The generic name given to a series of sail trading ships built between 1837 and 1869 for the Indian trade following the expiration of the East India Company's exclusive charter in 1833, which threw the trade to the East open to all comers. They got their name because a number were built at Blackwall, on the River Thames, and because they were said to be ‘frigate built’. This did not mean they bore any resemblance in design to the typical naval frigate but that they were built with a finer run, and were thus faster than the typical East Indiaman. In this respect they could be compared in performance much in the same way as could a frigate with a ship of the line.
Three firms were concerned with the building of the Blackwall frigates in Britain: Green and Wigram of Blackwall, T. and W. Smith of the Tyne, and Duncan Dunbar of Sunderland. The first Blackwall frigate was Green and Wigram's Seringapatam, a packet ship of 818 tons, built in 1837, which set up a new record of 85 days from London to Bombay.
A large number of these Blackwall frigates were built, not all of them in Britain, as many were constructed of Burmese teak at Moulmein in Burma, and they dominated the trade to and from India until the opening of the Suez Canal in 1869. Thereafter, though they continued to run successfully for a time in the wool trade from Australia, they were eclipsed by the clipper ship.
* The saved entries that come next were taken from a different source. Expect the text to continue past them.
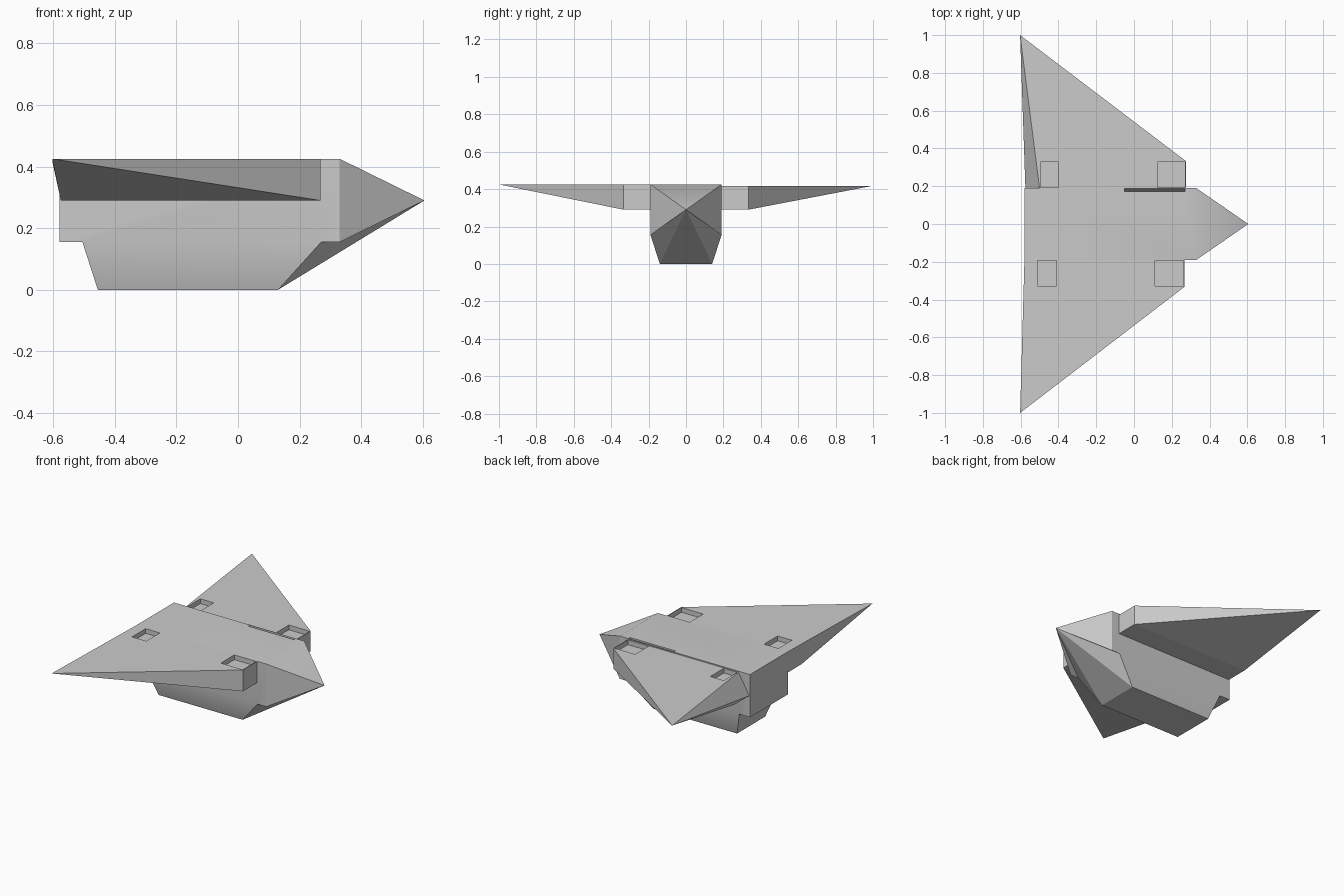
import bpy, bmesh, math

if "Cube" in bpy.data.objects:
    bpy.data.objects.remove(bpy.data.objects["Cube"], do_unlink=True)

# One plain grey for the whole craft
grey = bpy.data.materials.new("plain_grey")
grey.use_nodes = True
grey.diffuse_color = (0.6, 0.6, 0.6, 1)
grey.node_tree.nodes["Principled BSDF"].inputs["Base Color"].default_value = (0.6, 0.6, 0.6, 1)


def add_object(name, bm):
    bmesh.ops.recalc_face_normals(bm, faces=bm.faces)
    mesh = bpy.data.meshes.new(name)
    bm.to_mesh(mesh)
    bm.free()
    mesh.materials.append(grey)
    obj = bpy.data.objects.new(name, mesh)
    bpy.context.collection.objects.link(obj)
    return obj


def hull_solid(name, points):
    bm = bmesh.new()
    bmesh.ops.convex_hull(bm, input=[bm.verts.new(p) for p in points])
    bmesh.ops.dissolve_limit(bm, angle_limit=0.01, verts=bm.verts, edges=bm.edges)
    return add_object(name, bm)


def select_only(obj):
    bpy.ops.object.select_all(action='DESELECT')
    obj.select_set(True)
    bpy.context.view_layer.objects.active = obj


def cut(target, cutter):
    mod = target.modifiers.new("cut", 'BOOLEAN')
    mod.operation, mod.solver, mod.object = 'DIFFERENCE', 'EXACT', cutter
    select_only(target)
    bpy.ops.object.modifier_apply(modifier=mod.name)
    bpy.data.objects.remove(cutter, do_unlink=True)


def box_points(x, y, z):
    return [(a, b, c) for a in x for b in y for c in z]


# Fuselage: a mirrored side outline joined across, ending in a pointed nose
bm = bmesh.new()
outline = [(-.58, .19, .425), (.33, .19, .425), (.33, .19, .155), (.27, .19, .155),
           (.13, .14, 0), (-.455, .14, 0), (-.505, .19, .155), (-.58, .19, .155)]
left = [bm.verts.new(p) for p in outline]
right = [bm.verts.new((x, -y, z)) for x, y, z in outline]
nose = bm.verts.new((.605, 0, .29))
for side in (left, right):
    bm.faces.new([side[i] for i in (0, 1, 2, 3, 6, 7)])
    bm.faces.new(side[3:7])
    for i in (1, 2, 3):
        bm.faces.new((nose, side[i], side[i + 1]))
for i in (0, 4, 5, 6, 7):
    j = (i + 1) % 8
    bm.faces.new((left[i], left[j], right[j], right[i]))
for i in (1, 4):
    bm.faces.new((nose, left[i], right[i]))
fuselage = add_object("fuselage", bm)

# Narrow wedge slot along the left top edge
cut(fuselage, hull_solid("slot_cutter", [(x, y, z) for x in (-.05, .27)
                                         for y, z in ((.172, .43), (.189, .43), (.172, .37))]))


def make_wing(name, side, top, front, rear_top, pits):
    root, shoulder, low, rear_low = .19, .333, .29, -.575
    points = [(-.603, side, top)]
    for y in (root, shoulder):
        points += [(front, side * y, top), (front, side * y, low),
                   (rear_low, side * y, low), (rear_top, side * y, top)]
    wing = hull_solid(name, points)
    # Shallow square recesses in the top
    for x0, x1 in pits:
        cut(wing, hull_solid("pit_cutter", box_points(
            (x0, x1), (side * (root + .004), side * (shoulder - .004)), (top - .03, top + .02))))
    return wing


right_wing = make_wing("right_wing", -1, .425, .267, -.58, ((-.51, -.41), (.11, .262)))
left_wing = make_wing("left_wing", 1, .418, .275, -.5, ((-.494, -.4), (.125, .27)))

select_only(fuselage)
bpy.ops.object.shade_smooth_by_angle(angle=math.radians(30))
Lubbock, B., The Blackwall Frigates (1922).
Subjects: Maritime History.